What are some of the biggest misconceptions about being bipolar?
Boy there are some big misconceptions out there about having Bipolar Disorder. And most of those misconceptions are hurtful to those of us suffering from it. There is still such a stigma with mental illness that people hide it and sometimes don’t medicate themselves because they are embarrassed. There is absolutely no reason to be embarrassed about a disease that is a biological problem with the brain.
Some misconceptions about Bipolar Disorder are:
- “The person caused it themselves. They used drugs for a long time so therefore they caused it.”
No, they didn’t cause it. Many people use substance to drown out the awful symptoms of this disease.
- “The person can snap out of it.“
The person can’t just snap out of it because it’s a disease. An illness.
- “People with this disorder are crazy.”
No, we aren’t crazy and to say this hurts.
- “You can control it yourself. You don’t need all those meds.”
I am here to tell you that yes, most of the Bipolar population needs medication to stay stable.
- “Do you know that you are being forced to do therapy just because you are Bipolar?”
Um, no, not true again. We as the diseased people make that choice of whether or not we choose therapy.
- “It’s an ancient disease. Just deal with it.”

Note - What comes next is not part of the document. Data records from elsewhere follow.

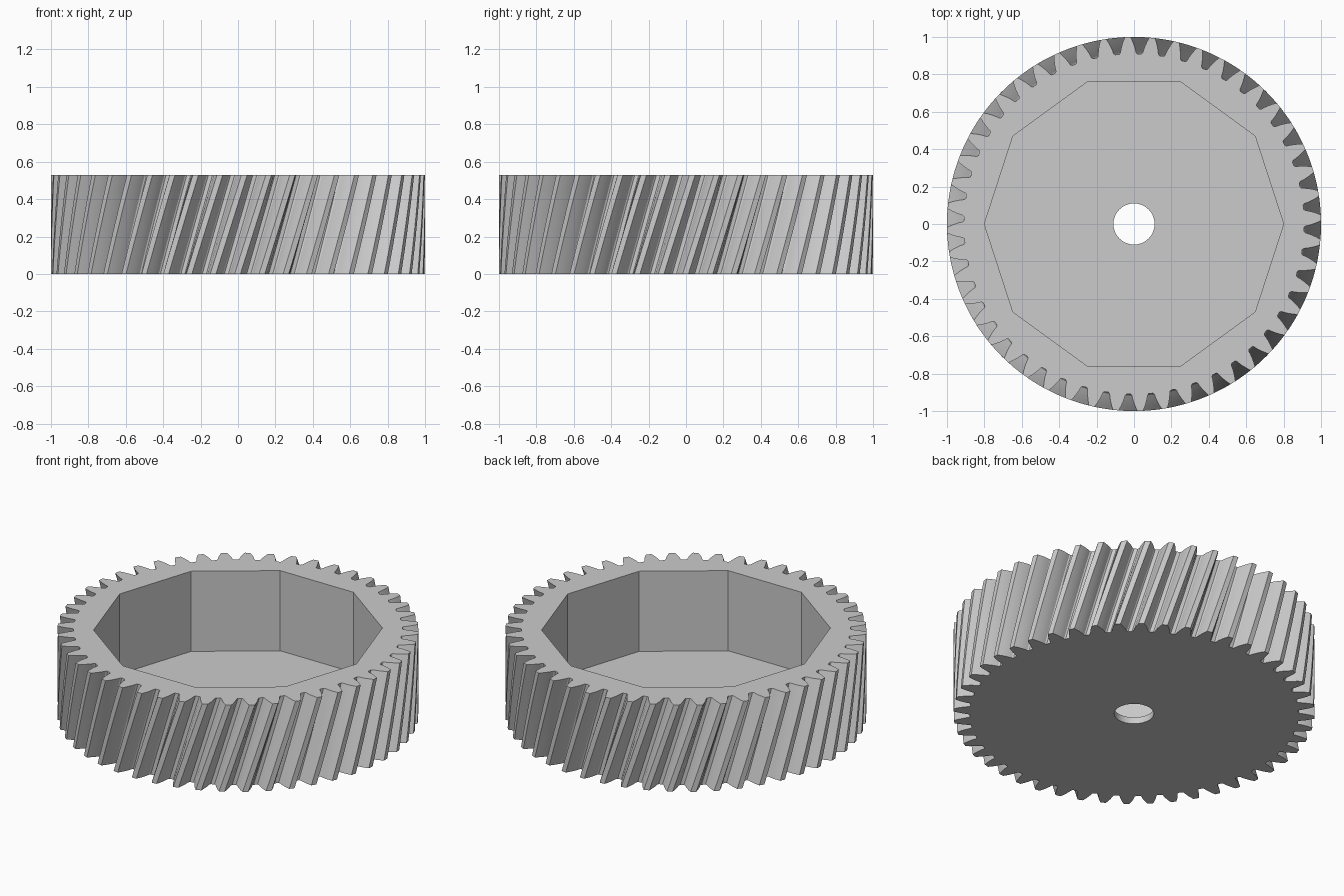
import bpy, bmesh
from math import pi, cos, sin, tan, acos, radians

cube = bpy.data.objects.get("Cube")
if cube:
    bpy.data.objects.remove(cube, do_unlink=True)

# Main sizes
TEETH = 48
HEIGHT, FLOOR = 0.53, 0.04
TIP, PITCH, ROOT = 1.0, 0.96, 0.91
BASE = PITCH * cos(radians(20))
TWIST = radians(9.6)
PHASE = radians(1.95)
SLICES = 8


def involute(r):
    a = acos(BASE / r)
    return tan(a) - a


def half_angle(r):
    """Half the angular thickness of a tooth at radius r."""
    return pi / (2 * TEETH) + involute(PITCH) - involute(r)


def polygon(sides, radius):
    return [(radius, 2 * pi * i / sides) for i in range(sides)]


def gear_outline():
    flank = [(ROOT, pi / TEETH - 0.012)]
    flank += [(r, half_angle(r)) for r in (0.917, 0.935, 0.955, 0.978, TIP)]
    tooth = [(r, -a) for r, a in flank] + [(r, a) for r, a in reversed(flank)]
    return [(r, a + 2 * pi * i / TEETH) for i in range(TEETH) for r, a in tooth]


def add_ring(bm, outline, z, turn=0.0):
    return [bm.verts.new((r * cos(a + turn), r * sin(a + turn), z)) for r, a in outline]


def bridge(bm, low, high):
    n = len(low)
    for i in range(n):
        j = (i + 1) % n
        bm.faces.new((low[i], low[j], high[j], high[i]))


def cap(bm, *rings):
    """Fill the flat area between an outer ring and an inner ring."""
    edges = []
    for ring in rings:
        for i, v in enumerate(ring):
            w = ring[(i + 1) % len(ring)]
            edges.append(bm.edges.get((v, w)) or bm.edges.new((v, w)))
    bmesh.ops.triangle_fill(bm, edges=edges, use_beauty=True)


bm = bmesh.new()

# Helical toothed rim
outline = gear_outline()
rim = [add_ring(bm, outline, HEIGHT * k / SLICES, PHASE - TWIST * (1 - k / SLICES))
       for k in range(SLICES + 1)]
for low, high in zip(rim, rim[1:]):
    bridge(bm, low, high)

# Ten-sided pocket
pocket_floor = add_ring(bm, polygon(10, 0.8), FLOOR)
pocket_top = add_ring(bm, polygon(10, 0.8), HEIGHT)
bridge(bm, pocket_floor, pocket_top)

# Shaft hole through the floor
hole_low = add_ring(bm, polygon(48, 0.11), 0)
hole_high = add_ring(bm, polygon(48, 0.11), FLOOR)
bridge(bm, hole_low, hole_high)

# Flat top rim, pocket floor and underside
cap(bm, rim[-1], pocket_top)
cap(bm, pocket_floor, hole_high)
cap(bm, rim[0], hole_low)
bmesh.ops.recalc_face_normals(bm, faces=bm.faces)

mesh = bpy.data.meshes.new("helical_gear")
bm.to_mesh(mesh)
bm.free()
gear = bpy.data.objects.new("helical_gear", mesh)
bpy.context.collection.objects.link(gear)

# Single grey material
grey = bpy.data.materials.new("light_grey")
grey.use_nodes = True
colour = (0.6, 0.6, 0.6, 1)
grey.diffuse_color = colour
grey.node_tree.nodes["Principled BSDF"].inputs["Base Color"].default_value = colour
mesh.materials.append(grey)

bpy.context.view_layer.objects.active = gear
gear.select_set(True)
bpy.ops.object.shade_smooth_by_angle(angle=radians(25))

Yes, it was first diagnosed a long time ago but they only way we can “just deal with it” is when we have the appropriate help.
- “It’s a spiritual problem. Bitterness and anger can cause this disorder.”
- “It’s all in your head.”
Yep, you are right. It is all in our head and too bad that’s where the disease lies.
Those are just a few misconceptions but I am sure there are more. Those of us suffering with this disease are often cast out and made fun of. It’s not us that’s caused this. It’s a true biological problem in the brain.
Part of the problem too is I believe people are afraid of mental illness and what it means so they refuse to get educated on this disease itself or any other mental illness. Our disease deserves to have recognition too with out the stigma that comes with it.
So, next time you think some misconception about this disorder, slow down, think about it and consider those of us involved. I can guarantee you it will make us happy to be accepted.